- To develop a decision support system to help Railway operators and infrastructure owners determine the most cost-effective spend needed to introduce an optimal blend of noise reduction measures as well as to help legislators gain a better idea of the potential cost of any proposed noise legislation.
- To look at measurement systems; to further develop and validate new measurement techniques such as vehicle/track separation and characterisation in order to help apportion 'noise responsibility' between operator and infrastructure owner.
- To create a forum for the project's technical experts and decision makers/policy initiators from outside the project, to discuss, and hopefully reach consensus, on the most appropriate way to manage the balance of environmental needs, technical feasibility and cost.
There are now a number of solutions which were used to allow some noise reduction to be achieved. It is necessary to ensure that the most cost effective and appropriate blend of those solutions is used. STAIRRS aims to facilitate this process through the development of a cost benefit decision support system for railway noise measures.

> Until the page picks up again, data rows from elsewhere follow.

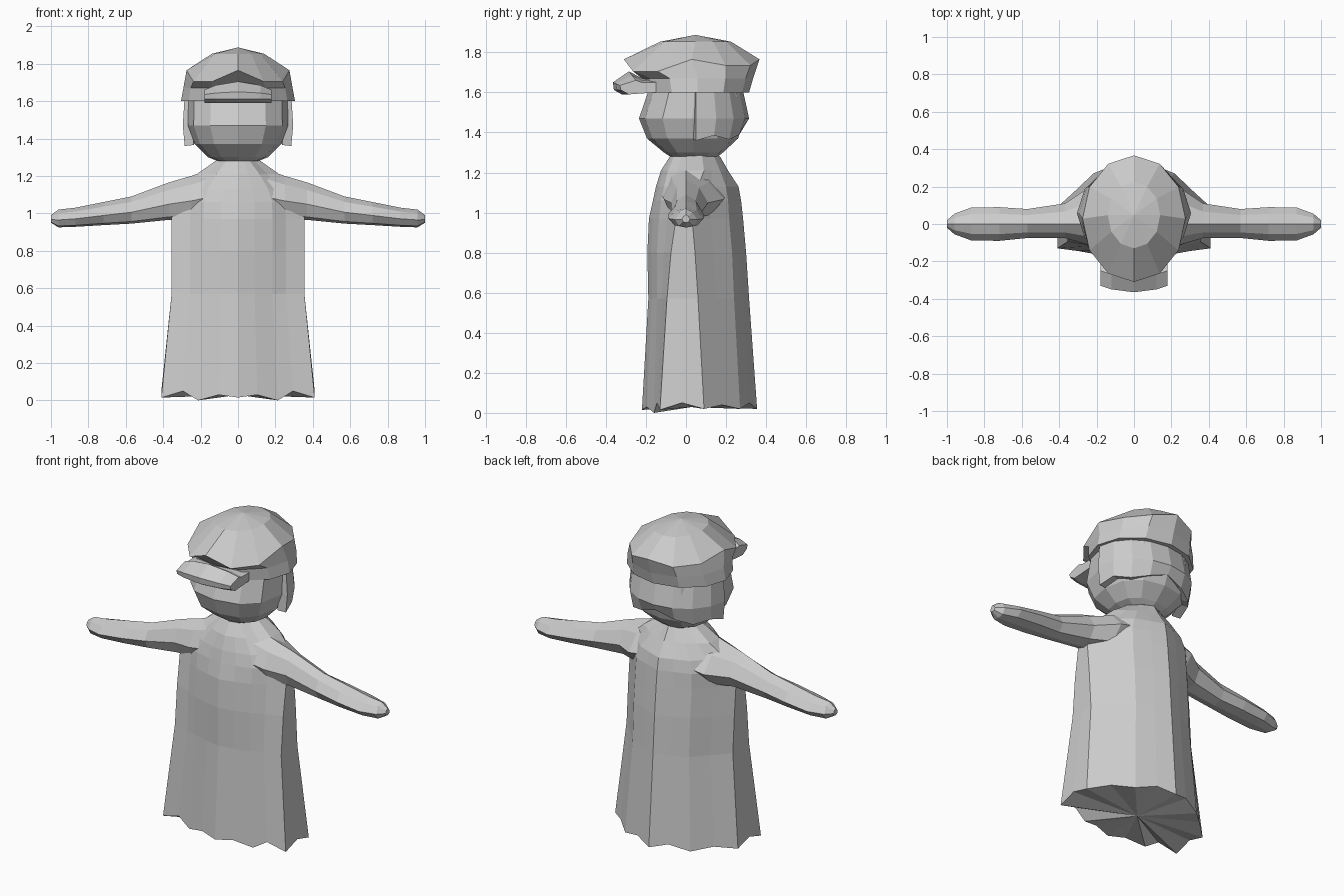
import bpy, bmesh
from math import sin, cos, pi, copysign

cube = bpy.data.objects.get("Cube")
if cube:
    bpy.data.objects.remove(cube, do_unlink=True)

grey = bpy.data.materials.new("plain_grey")
grey.use_nodes = True
colour = (0.6, 0.6, 0.6, 1)
grey.diffuse_color = colour
grey.node_tree.nodes["Principled BSDF"].inputs["Base Color"].default_value = colour


def finish(name, bm, recalc=True):
    if recalc:
        bmesh.ops.recalc_face_normals(bm, faces=bm.faces)
    mesh = bpy.data.meshes.new(name)
    bm.to_mesh(mesh)
    bm.free()
    mesh.materials.append(grey)
    obj = bpy.data.objects.new(name, mesh)
    bpy.context.collection.objects.link(obj)
    return obj


def loft(name, rings, peak=0):
    """Skin closed rings and close both ends with a fan; peak lifts the last one."""
    bm = bmesh.new()
    rows = [[bm.verts.new(p) for p in ring] for ring in rings]
    n = len(rows[0])
    for a, b in zip(rows, rows[1:]):
        for i in range(n):
            j = (i + 1) % n
            bm.faces.new((a[i], a[j], b[j], b[i]))
    for row, lift in ((rows[0], 0), (rows[-1], peak)):
        x, y, z = [sum(v.co[k] for v in row) / n for k in range(3)]
        middle = bm.verts.new((x, y, z + lift))
        for i in range(n):
            bm.faces.new((row[i], row[(i + 1) % n], middle))
    return finish(name, bm)


def oval(z, half_x, front, back, power=1, dips=(0, 0), n=12):
    """Horizontal oval ring; power squares it, dips lower its diagonals."""
    mid, half_y = (front + back) / 2, (back - front) / 2
    ring = []
    for i in range(n):
        a = 2 * pi * i / n
        c, s = [copysign(abs(v) ** power, v) for v in (cos(a), sin(a))]
        drop = dips[0 if s < 0 else 1] * sin(2 * a) ** 2
        ring.append((half_x * c, mid + half_y * s, z - drop))
    return ring


def lerp(a, b, t):
    return a + (b - a) * t


# Robe: gently keeled front and back, chamfered rear sides and a ragged hem
hem = [.015, .03, 0, .05, .015, .05, .02, .04, .02, .05, .02]


def robe_ring(z, h, front, chest, s1, s2, corner, back):
    half = [(0, front), (.25 * h, lerp(front, chest, .4)), (.52 * h, chest),
            (.72 * h, lerp(chest, s1, .5)), (h, s1), (h, (s1 + s2) / 2), (h, s2),
            (.76 * h, lerp(s2, corner, .5)), (.53 * h, corner),
            (.25 * h, lerp(corner, back, .55)), (0, back)]
    right = [(x, y, z if z else hem[i]) for i, (x, y) in enumerate(half)]
    return right + [(-x, y, w) for x, y, w in right[-2:0:-1]]


levels = [
    (0, .41, -.22, -.16, -.13, .09, .27, .355),
    (.57, .355, -.188, -.145, -.095, .06, .24, .315),
    (.8, .355, -.193, -.145, -.075, .045, .23, .3),
    (.97, .355, -.185, -.135, -.05, .03, .215, .285),
    (1.06, .35, -.165, -.125, -.04, .04, .21, .275),
    (1.13, .31, -.15, -.11, -.03, .06, .2, .262),
    (1.21, .22, -.125, -.09, 0, .09, .17, .21),
    (1.28, .12, -.08, -.06, .02, .08, .14, .17),
    (1.31, .09, -.05, -.03, .03, .07, .1, .13)]
loft("robe", [robe_ring(*level) for level in levels])


# Arms: tapered tubes with a ridge on top, flaring backwards into the shoulder
def arm_ring(x, top, bottom, front, back):
    h = top - bottom
    side = [(.6, top - .2 * h), (1, bottom + .42 * h), (.65, bottom + .08 * h)]
    outline = [(0, top)] + [(back * w, z) for w, z in side]
    outline += [(0, bottom)] + [(-front * w, z) for w, z in reversed(side)]
    return [(x, y, z) for y, z in outline]


arm = [(.15, 1.235, .98, .12, .2), (.25, 1.2, .97, .11, .19),
       (.37, 1.165, .965, .075, .11), (.57, 1.09, .945, .075, .08),
       (.72, 1.06, .937, .09, .09), (.87, 1.03, .928, .088, .088),
       (.96, 1.02, .925, .055, .055), (1, .99, .95, .02, .02)]
for side, label in ((1, "left"), (-1, "right")):
    loft(label + "_arm", [arm_ring(side * x, *rest) for x, *rest in arm])

# Head
skull = [(1.28, .11, -.08, .16), (1.3, .16, -.11, .185), (1.37, .23, -.195, .26),
         (1.47, .268, -.235, .295), (1.6, .265, -.19, .28), (1.66, .2, -.12, .2)]
loft("head", [oval(*ring, power=.85) for ring in skull])

# Hair: a thick shell round the back of the head with a zigzag lower edge
ends = [1.36, 1.385, 1.365, 1.39, 1.425]
ends += ends[-2::-1]
bm = bmesh.new()
grid = []
for i, low in enumerate(ends):
    a = pi * i / (len(ends) - 1)
    grid.append([bm.verts.new((rx * cos(a), .05 + ry * sin(a), z))
                 for z, rx, ry in ((1.63, .285, .23), (1.47, .295, .265), (low, .285, .235))])
for a, b in zip(grid, grid[1:]):
    for r in range(2):
        bm.faces.new((a[r], a[r + 1], b[r + 1], b[r]))
hair = finish("hair", bm, recalc=False)
shell = hair.modifiers.new("thickness", "SOLIDIFY")
shell.thickness = .05
shell.offset = -1

# Cap: upright band, overhanging rim with lowered diagonals and a low dome
loft("cap", [oval(1.6, .305, -.2, .315), oval(1.67, .292, -.22, .335),
             oval(1.765, .275, -.31, .367, dips=(.08, .04)),
             oval(1.853, .14, -.13, .225)], peak=.034)


# Visor: a curved ledge that peaks just ahead of the cap's band
def visor_section(x):
    t = (x / .18) ** 2
    bend = .035 * t
    return [(x, -.15, 1.67 - .02 * t), (x, -.22, 1.67 - .02 * t),
            (x, -.285 + bend, 1.705 - .045 * t), (x, -.365 + bend, 1.65 - .015 * t),
            (x, -.36 + bend, 1.612), (x, -.32 + bend, 1.59), (x, -.15, 1.6)]


loft("visor", [visor_section(x) for x in (-.18, -.12, 0, .12, .18)])
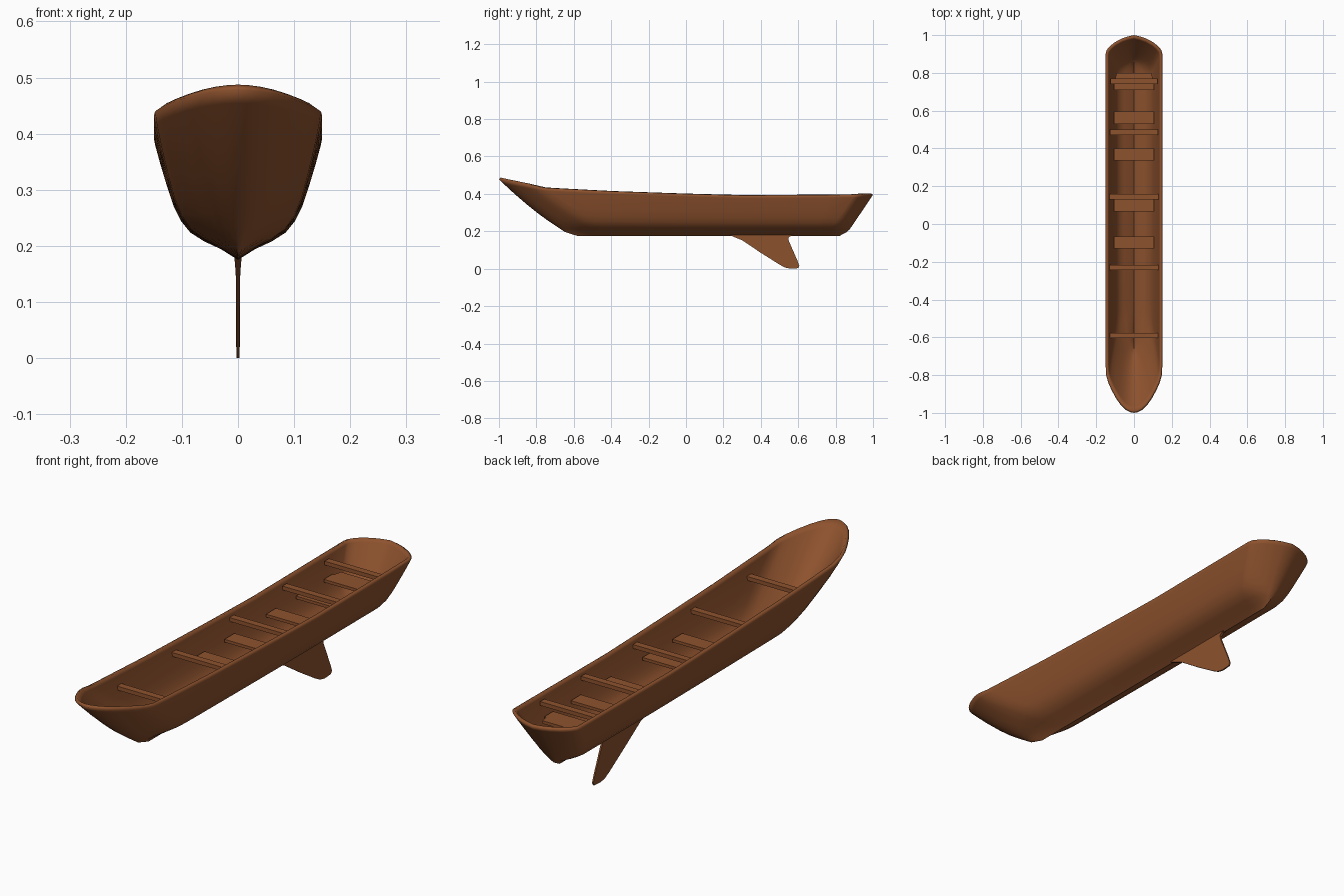
import bpy, bmesh

if "Cube" in bpy.data.objects:
    bpy.data.objects.remove(bpy.data.objects["Cube"])

wood = bpy.data.materials.new("brown wood")
wood.diffuse_color = (0.27, 0.085, 0.027, 1)
wood.use_nodes = True
wood.node_tree.nodes["Principled BSDF"].inputs["Base Color"].default_value = wood.diffuse_color


def lerp(pts, t):
    for (a, va), (b, vb) in zip(pts, pts[1:]):
        if t <= b:
            return va + (vb - va) * max(0, (t - a) / (b - a))
    return pts[-1][1]


def finish(name, bm, smooth=True):
    me = bpy.data.meshes.new(name)
    bm.to_mesh(me)
    bm.free()
    ob = bpy.data.objects.new(name, me)
    bpy.context.collection.objects.link(ob)
    me.materials.append(wood)
    bpy.ops.object.select_all(action='DESELECT')
    ob.select_set(True)
    bpy.context.view_layer.objects.active = ob
    if smooth:
        bpy.ops.object.shade_smooth_by_angle(angle=0.7)
    return ob


# Hull: waterlines stacked by height, each with a pointed bow and rounded stern
KEEL = 0.175
section = [(0, 0), (0.03, 0.194), (0.06, 0.208), (0.085, 0.224), (0.102, 0.245),
           (0.115, 0.272), (0.126, 0.305), (0.138, 0.345), (0.147, 0.378), (0.15, 0.392)]
section[0] = (0, KEEL)
sheer = [(-1, 0.478), (-0.88, 0.455), (-0.76, 0.432), (-0.4, 0.413), (0, 0.399),
         (0.3, 0.391), (1, 0.395)]
bow_plan = [(0, 0), (0.02, 0.14), (0.08, 0.29), (0.2, 0.46), (0.38, 0.63),
            (0.6, 0.79), (0.8, 0.91), (1, 0.985), (1.25, 1)]
stern_plan = [(0, 0), (0.08, 0.24), (0.2, 0.46), (0.4, 0.7), (0.6, 0.86), (0.8, 0.97), (1, 1)]
bow_at = [(0, -0.58), (0.04, -0.63), (1, -1.0)]
stern_at = [(0, 0.82), (0.08, 0.855), (0.16, 0.875), (1, 1.0)]


def waterline(w, z, side):
    h = (z - KEEL) / (0.392 - KEEL)
    yb, ys = lerp(bow_at, h), lerp(stern_at, h)
    pts = [(yb + 0.2 * s, f) for s, f in bow_plan]
    y0, y1 = pts[-1][0], ys - 0.1
    pts += [(y0 + (y1 - y0) * i / 14, 1) for i in range(1, 14)]
    pts += [(ys - 0.1 * s, f) for s, f in reversed(stern_plan)]
    return [(side * w * f, y, KEEL + h * (lerp(sheer, y) - KEEL)) for y, f in pts]


bm = bmesh.new()
rows = [waterline(w, z, -1) for w, z in reversed(section)]
rows += [waterline(w, z, 1) for w, z in section[1:]]
grid = [[bm.verts.new(p) for p in r] for r in rows]
for a, b in zip(grid, grid[1:]):
    for i in range(len(a) - 1):
        bm.faces.new((a[i], a[i + 1], b[i + 1], b[i]))
bmesh.ops.remove_doubles(bm, verts=bm.verts, dist=0.0005)
bm.normal_update()
if sum(f.normal.z * f.calc_area() for f in bm.faces) > 0:
    bmesh.ops.reverse_faces(bm, faces=bm.faces)
hull = finish("hull", bm)
mod = hull.modifiers.new("shell", 'SOLIDIFY')
mod.thickness = 0.013
mod.offset = -1


# Keel fin: side profile given thickness, flared slightly at the root
fin = [(0.22, 0.186), (0.26, 0.168), (0.30, 0.152), (0.40, 0.085), (0.50, 0.022), (0.53, 0.006),
       (0.56, 0.0), (0.60, 0.003), (0.606, 0.015), (0.595, 0.045), (0.55, 0.148),
       (0.547, 0.164), (0.558, 0.174), (0.59, 0.186)]
bm = bmesh.new()
sides = [[bm.verts.new((s * (0.003 + 0.004 * max(0, (z - 0.14) / 0.046)), y, z)) for y, z in fin]
         for s in (-1, 1)]
for s in sides:
    bm.faces.new(s)
for i in range(len(fin)):
    k = (i + 1) % len(fin)
    bm.faces.new((sides[0][i], sides[0][k], sides[1][k], sides[1][i]))
bmesh.ops.recalc_face_normals(bm, faces=bm.faces)
finish("keel_fin", bm)


def plank(name, half_w, y0, y1, z0, z1, back_w=None):
    bm = bmesh.new()
    bmesh.ops.create_cube(bm, size=1)
    for v in bm.verts:
        w = back_w if back_w and v.co.y > 0 else half_w
        v.co = (2 * w * v.co.x, y1 if v.co.y > 0 else y0, z1 if v.co.z > 0 else z0)
    finish(name, bm, False)


# Cross bars near the rim
for i, (y, w) in enumerate([(-0.59, 0.132), (-0.23, 0.132), (0.145, 0.13), (0.485, 0.128), (0.755, 0.125)]):
    plank(f"cross_bar_{i + 1}", w, y - 0.014, y + 0.014, 0.362, 0.378)

# Lower seats
for i, (a, b) in enumerate([(-0.13, -0.065), (0.065, 0.13), (0.335, 0.4), (0.53, 0.595)]):
    plank(f"seat_{i + 1}", 0.107, a, b, 0.308, 0.32)
plank("stern_seat", 0.107, 0.71, 0.765, 0.308, 0.32)
plank("stern_seat_back", 0.1, 0.765, 0.80, 0.308, 0.32, 0.092)
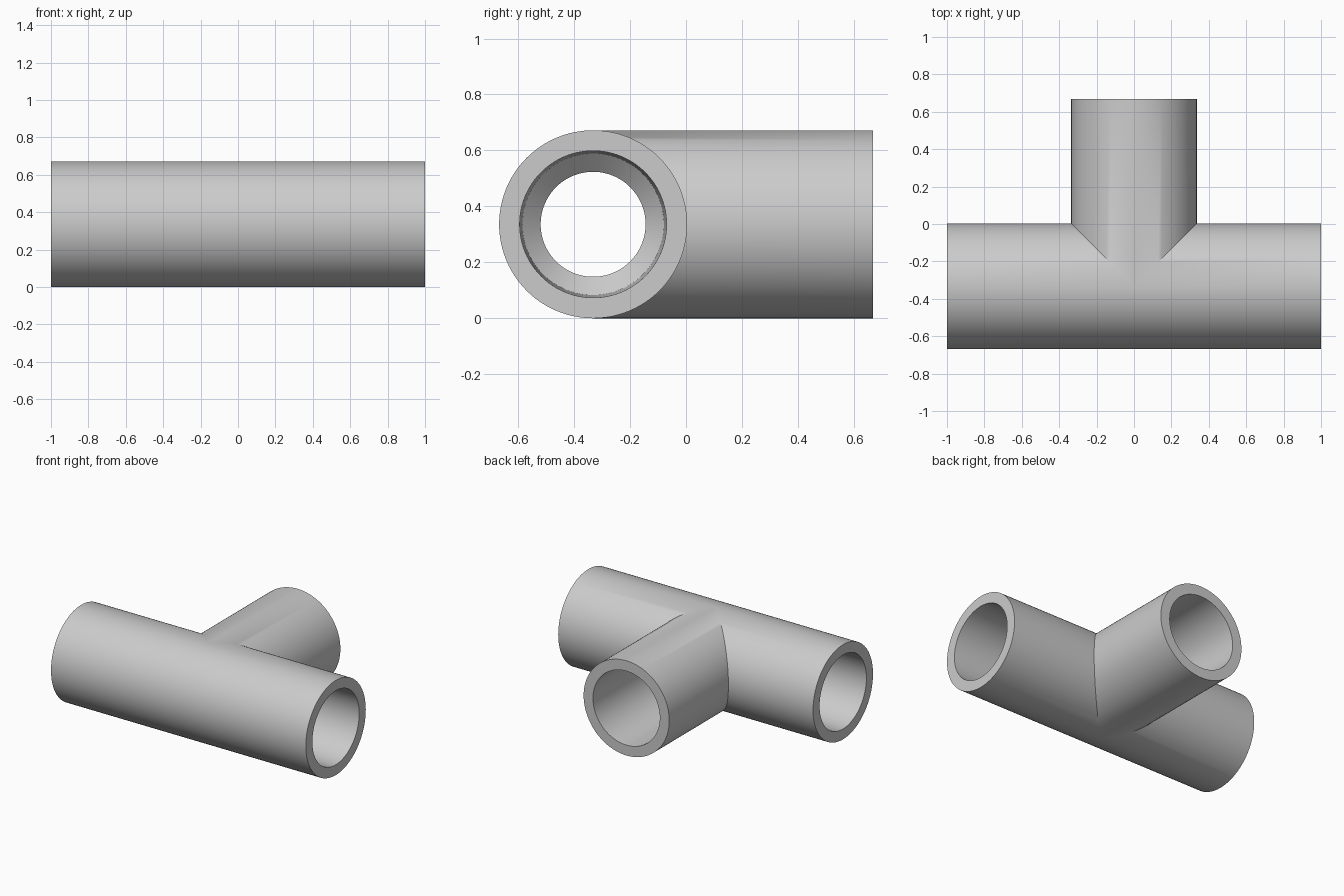
import bpy, bmesh, math

cube = bpy.data.objects.get("Cube")
if cube:
    bpy.data.objects.remove(cube, do_unlink=True)

SEGMENTS = 96
R_OUT, R_MOUTH, R_SEAT, R_BORE = 0.336, 0.2625, 0.253, 0.1875
AXIS_Y = 1 / 2 - R_OUT / 2 - 0.664   # keeps the depth centred
AXIS_Z = R_OUT

# Arm section as (radius, distance from centre); None means the mitred joint
PROFILE = [(R_BORE, None), (R_BORE, 0.34), (R_SEAT, 0.40),
           (R_MOUTH, 1.0), (R_OUT, 1.0), (R_OUT, None)]

# Each arm: how to place a point, and where its joint lies for a side offset
ARMS = [
    (lambda d, a, h: (d, a, h), lambda a: max(0.0, a)),    # left run
    (lambda d, a, h: (-d, a, h), lambda a: max(0.0, a)),   # right run
    (lambda d, a, h: (a, d, h), abs),                      # rear branch
]


def add_arm(bm, place, joint):
    rings = []
    for radius, dist in PROFILE:
        ring = []
        for i in range(SEGMENTS):
            t = 2 * math.pi * i / SEGMENTS
            a, h = radius * math.cos(t), radius * math.sin(t)
            d = joint(a) if dist is None else dist
            x, y, z = place(d, a, h)
            ring.append(bm.verts.new((x, y + AXIS_Y, z + AXIS_Z)))
        rings.append(ring)
    for inner, outer in zip(rings, rings[1:]):
        for i in range(SEGMENTS):
            j = (i + 1) % SEGMENTS
            bm.faces.new((inner[i], inner[j], outer[j], outer[i]))


# Three hollow arms welded along their mitred joints
bm = bmesh.new()
for place, joint in ARMS:
    add_arm(bm, place, joint)
bmesh.ops.remove_doubles(bm, verts=bm.verts[:], dist=0.0001)
bmesh.ops.recalc_face_normals(bm, faces=bm.faces[:])
mesh = bpy.data.meshes.new("tee_pipe_fitting")
bm.to_mesh(mesh)
bm.free()
fitting = bpy.data.objects.new("tee_pipe_fitting", mesh)
bpy.context.collection.objects.link(fitting)

# Plain grey material
grey = bpy.data.materials.new("plain_grey")
grey.use_nodes = True
colour = (0.6, 0.6, 0.6, 1.0)
grey.diffuse_color = colour
for node in grey.node_tree.nodes:
    if node.type == 'BSDF_PRINCIPLED':
        node.inputs["Base Color"].default_value = colour
mesh.materials.append(grey)

# Smooth walls with crisp rims and joint creases
bpy.ops.object.select_all(action='DESELECT')
fitting.select_set(True)
bpy.context.view_layer.objects.active = fitting
bpy.ops.object.shade_smooth_by_angle(angle=math.radians(30))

STAIRRS can assist the development of future low noise railways by providing tools for cost-benefit analysis to support the funding debate and by providing validated techniques for the separation of the wheel and track contribution to total rolling noise. A tool comprising noise prediction, cost - effectiveness analysis, extrapolation and optimisation modules has been successfully developed and tested.
- Composite brake blocks for freight rolling stock have the highest efficiency (effectiveness/cost) but provide insufficient benefit to meet potential future targets, for example the ERRAC 2020 noise reduction targets.
- Whenever the effect of smooth wheels is combined with other mitigation the effect is increased and the cost reduced.
- The highest benefits can be achieved with a solution combining k-blocks, optimised wheels, tuned rail absorbers, acoustic grinding and noise barriers no higher than 2 m.
- Track measures in combination with rolling stock measures give a good efficiency.
- Noise barriers, especially if barriers up to 4 m height are allowed, have a poor costeffectiveness.
- The costs for insulated windows are very high in situations with low benefits.
- Noise control at source is more effective than noise barriers
- Noise control is expensive. For the 21 countries studied, the total extrapolated present costs range from € 3.5 billion (k-blocks on freight wagons) to € 76 billion (allowing a maximum of four metre barriers). These prices increase if perpetual present costs are taken into account (including price of removal after the end of the lifetime and the replacement of the measure). There the maximum costs are € 109 billion.
- Money should be used to implement the most cost effective noise treatment even if this means reviewing funding regulations within the European Community.
- The major impetus for lower noise levels in the future would come from strict noise creation legislation for new vehicles and track. This may later be applied to existing vehicles and track. This legislation should be realistic and economically achievable.
- Noise mitigation by applying operational constraints (eg speed restrictions) was not compatible with the commercial competitiveness of railways, especially when the Commission’s policy is to transfer traffic from road to rail.
ULB Centre d’Etudes Economiques et Sociales de l’Environnement
SNCF Direction de la Recherche, SNCF AEF;
DB AG Bahn-Umwelt-Zentrum;
Politecnico di Torino;
SBB CFF FFS Rail Environmental Center; ETH Natural and Social Science Interface (UNS)
European Rail Research Institute (ERRI); AEA Technology Rail BV; TNO;
ISVR Institute of Sound and Vibration Research University of Southampton